The truth is that every single woman, whether they have done hypnobirthing or not, has access to a mindful space during birth. Her Birthing Zone. Birth itself can be an exercise in mindfulness. Your brain and body has been honed over thousands of years for this.
When you allow yourself to let go of cultural conditioning and give birth without fear, you can access something deep within you. Something primal, strong and supremely able. You are able to open up to a flood of oxytocin and beta-endorphins. You are able to connect with and accept your strength in its loudest voice or its quietest breath, meeting your contraction waves as they rise to meet you.
You can be aware of your body, connecting with, and recognising, the shifts and transitions during birth.

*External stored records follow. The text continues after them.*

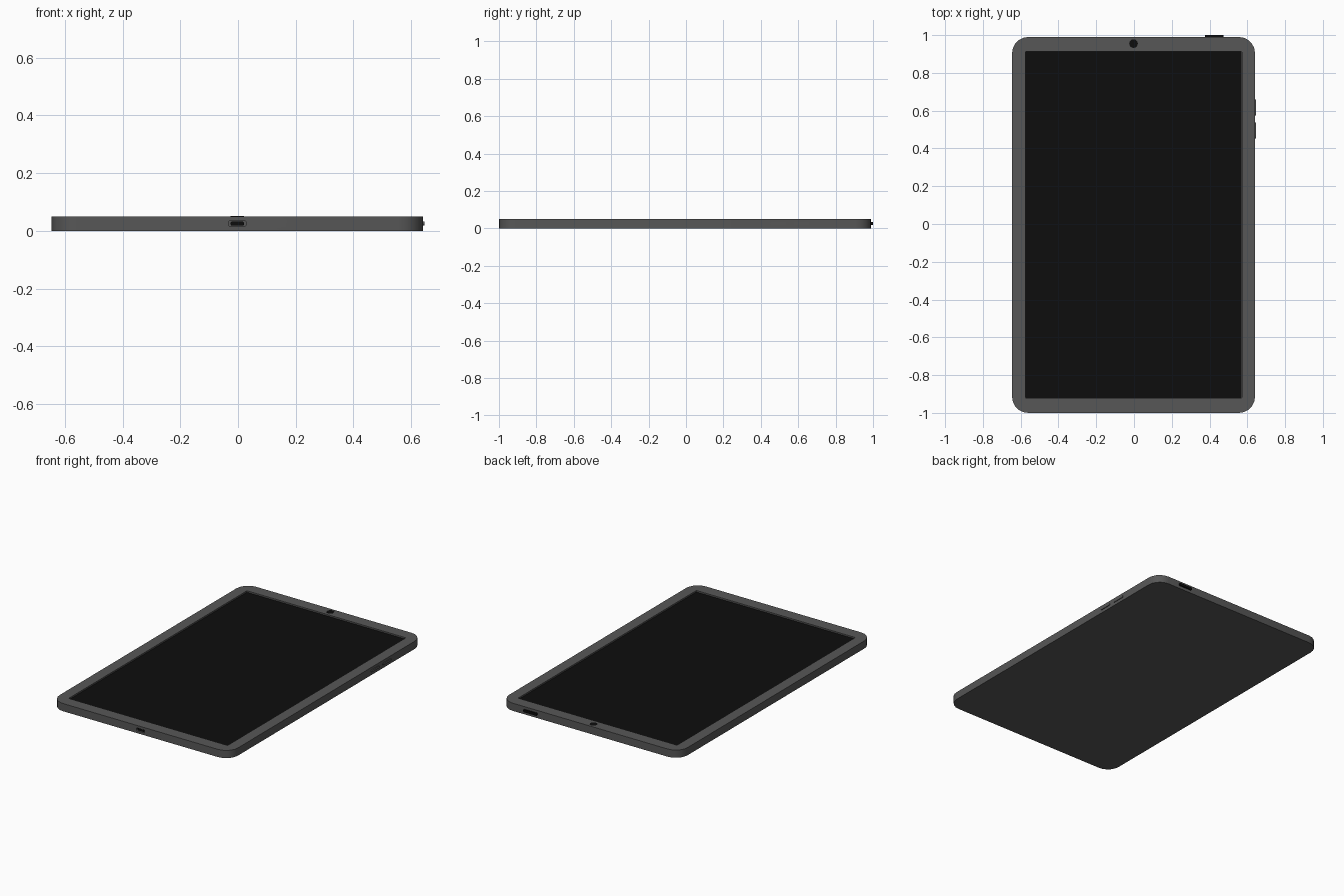
import bpy, bmesh, math
from mathutils import Matrix

if "Cube" in bpy.data.objects:
    bpy.data.objects.remove(bpy.data.objects["Cube"])

CX, CY, T = -0.0025, -0.005, 0.05   # body centre and thickness


def material(name, v):
    m = bpy.data.materials.new(name)
    m.diffuse_color = (v, v, v, 1)
    m.use_nodes = True
    m.node_tree.nodes["Principled BSDF"].inputs["Base Color"].default_value = m.diffuse_color
    return m


grey = material("dark grey casing", 0.095)
black = material("screen black", 0.004)


def rounded_slab(name, w, h, r, depth, seg, mat, loc, rot=None):
    """Rounded rectangle w x h, extruded from 0 to depth along local z."""
    bm = bmesh.new()
    verts = []
    for k, (sx, sy) in enumerate([(1, 1), (-1, 1), (-1, -1), (1, -1)]):
        for i in range(seg + 1):
            a = math.pi / 2 * (k + i / seg)
            verts.append(bm.verts.new((sx * (w / 2 - r) + r * math.cos(a),
                                       sy * (h / 2 - r) + r * math.sin(a), 0)))
    bmesh.ops.remove_doubles(bm, verts=bm.verts, dist=1e-5)
    face = bm.faces.new(list(bm.verts))
    ext = bmesh.ops.extrude_face_region(bm, geom=[face])
    bmesh.ops.translate(bm, vec=(0, 0, depth),
                        verts=[g for g in ext["geom"] if isinstance(g, bmesh.types.BMVert)])
    bmesh.ops.recalc_face_normals(bm, faces=bm.faces)
    bm.transform(Matrix.Translation(loc) @ (rot or Matrix()))
    me = bpy.data.meshes.new(name)
    bm.to_mesh(me)
    bm.free()
    me.materials.append(mat)
    ob = bpy.data.objects.new(name, me)
    bpy.context.collection.objects.link(ob)
    return ob


def activate(ob):
    bpy.ops.object.select_all(action='DESELECT')
    ob.select_set(True)
    bpy.context.view_layer.objects.active = ob


def cut(target, cutter):
    cutter.hide_render = True
    mod = target.modifiers.new("cut", 'BOOLEAN')
    mod.operation, mod.solver, mod.object = 'DIFFERENCE', 'EXACT', cutter
    activate(target)
    bpy.ops.object.modifier_apply(modifier=mod.name)
    bpy.data.objects.remove(cutter)


to_back = Matrix.Rotation(-math.pi / 2, 4, 'X')    # local z -> +y
to_right = Matrix.Rotation(math.pi / 2, 4, 'Y')    # local z -> +x

# casing with screen recess and port opening
body = rounded_slab("casing", 1.286, 1.99, 0.085, T, 5, grey, (CX, CY, 0))
cut(body, rounded_slab("screen_cutter", 1.146, 1.836, 0.004, 0.1, 2, grey, (CX, CY + 0.001, T - 0.012)))
cut(body, rounded_slab("port_cutter", 0.06, 0.02, 0.006, 0.07, 3, grey, (CX, -1.04, 0.025), to_back))

# screen glass lying in the recess
rounded_slab("screen", 1.144, 1.834, 0.008, 0.003, 3, black, (CX, CY + 0.001, T - 0.012))

# front camera
rounded_slab("front_camera", 0.046, 0.046, 0.0229, 0.0015, 4, black, (CX, 0.955, T - 0.001))

# connector tongue inside the port
rounded_slab("port_tongue", 0.046, 0.014, 0.005, 0.027, 3, black, (CX, -0.996, 0.025), to_back)

# power button on the top edge
rounded_slab("power_button", 0.098, 0.016, 0.006, 0.02, 3, black, (0.425, 0.98, 0.026), to_back)

# volume buttons on the right edge
for name, y in (("volume_up_button", 0.617), ("volume_down_button", 0.495)):
    rounded_slab(name, 0.014, 0.085, 0.006, 0.0155, 3, grey, (0.63, y, 0.026), to_right)

# smooth corners, sharp rims
for ob in list(bpy.context.collection.objects):
    activate(ob)
    bpy.ops.object.shade_smooth_by_angle(angle=math.radians(35))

And the most wonderful thing? When you connect to any discomfort and really see it for what it is, something happens. It becomes more comfortable.
Mindful Hypnobirthing – Where the magic happens
When I combined the two in this way, something magical happened. Fewer women were saying they failed at hypnobirthing, and the flexibility of the tools enabled couples to adapt their plans when things change, while still feeling in control of their choices. The focus is definitely on positive experiences.
It’s empowering – rather than using tools as a crutch worried they wouldn’t work, women started to feel that they were able to do it. Sometimes a feeling of lightness is described as unconscious thoughts shift to a place of “can do”. The course is enabling. The couples are encouraged to understand the theory of how the tools work, the evidence around self-belief and birth, and to make the practice personal to them. True of all hypnosis, this is when it works better.
During the birth mindfulness can help you connect with your breath, your movement, your physical experiences, as you go deeper into those small moments, you become a witness to the incredible nature of your biology, your strength and your love. As you turn inwards time alters, and you unfold tenderly and powerfully in the moments between moments.
And this is where it can really win out. If you have a choice, if things diverge from your chosen path, there is a time for acceptance and re-assessment. Acceptance is not a passive act, it’s a very proactive choice to connect with and understand what is happening, to notice your feelings around it.
When we are shunted into something unexpected it can trigger fight or flight which means brain fog. Personally, I think pre-conditioned hypnosis tools win over here and can help you counteract this, getting you into a headspace where the fog lifts and you have clarity of thought. This then switches back into mindfulness and acceptance. From this any decisions made, are decisions thought through, discussed, they are become decision owned and understood.
This brilliant diagram from Guinevere Webster – in the revised version of Mindful Hypnobirthing, shows how this can work.
Mindfulness is also brilliant for birth partners. Whether it’s bearing witness to their own feelings, exercises that help them to stay present, and learning about compassionate partnering during birth.
Know the difference!
Next time someone says that hypnobirthing is taking a mindful approach to birth, ask what the mindfulness element is. What is the philosophy behind the course and what are the differences in how mindfulness and hypnosis are taught? Hypnosis isn’t just relaxation, neither is mindfulness and it’s definitely not hypnosis!
I wish I’d had the opportunity to explore the ways in which both could help me when I gave birth, as in my experience as a doula and teacher it unlocks something special. A connection to, and understanding of your body, that few experiences can.
You can read Mindful Hypnobirthing and Mindful Mamma to learn how hypnosis and mindfulness can help you.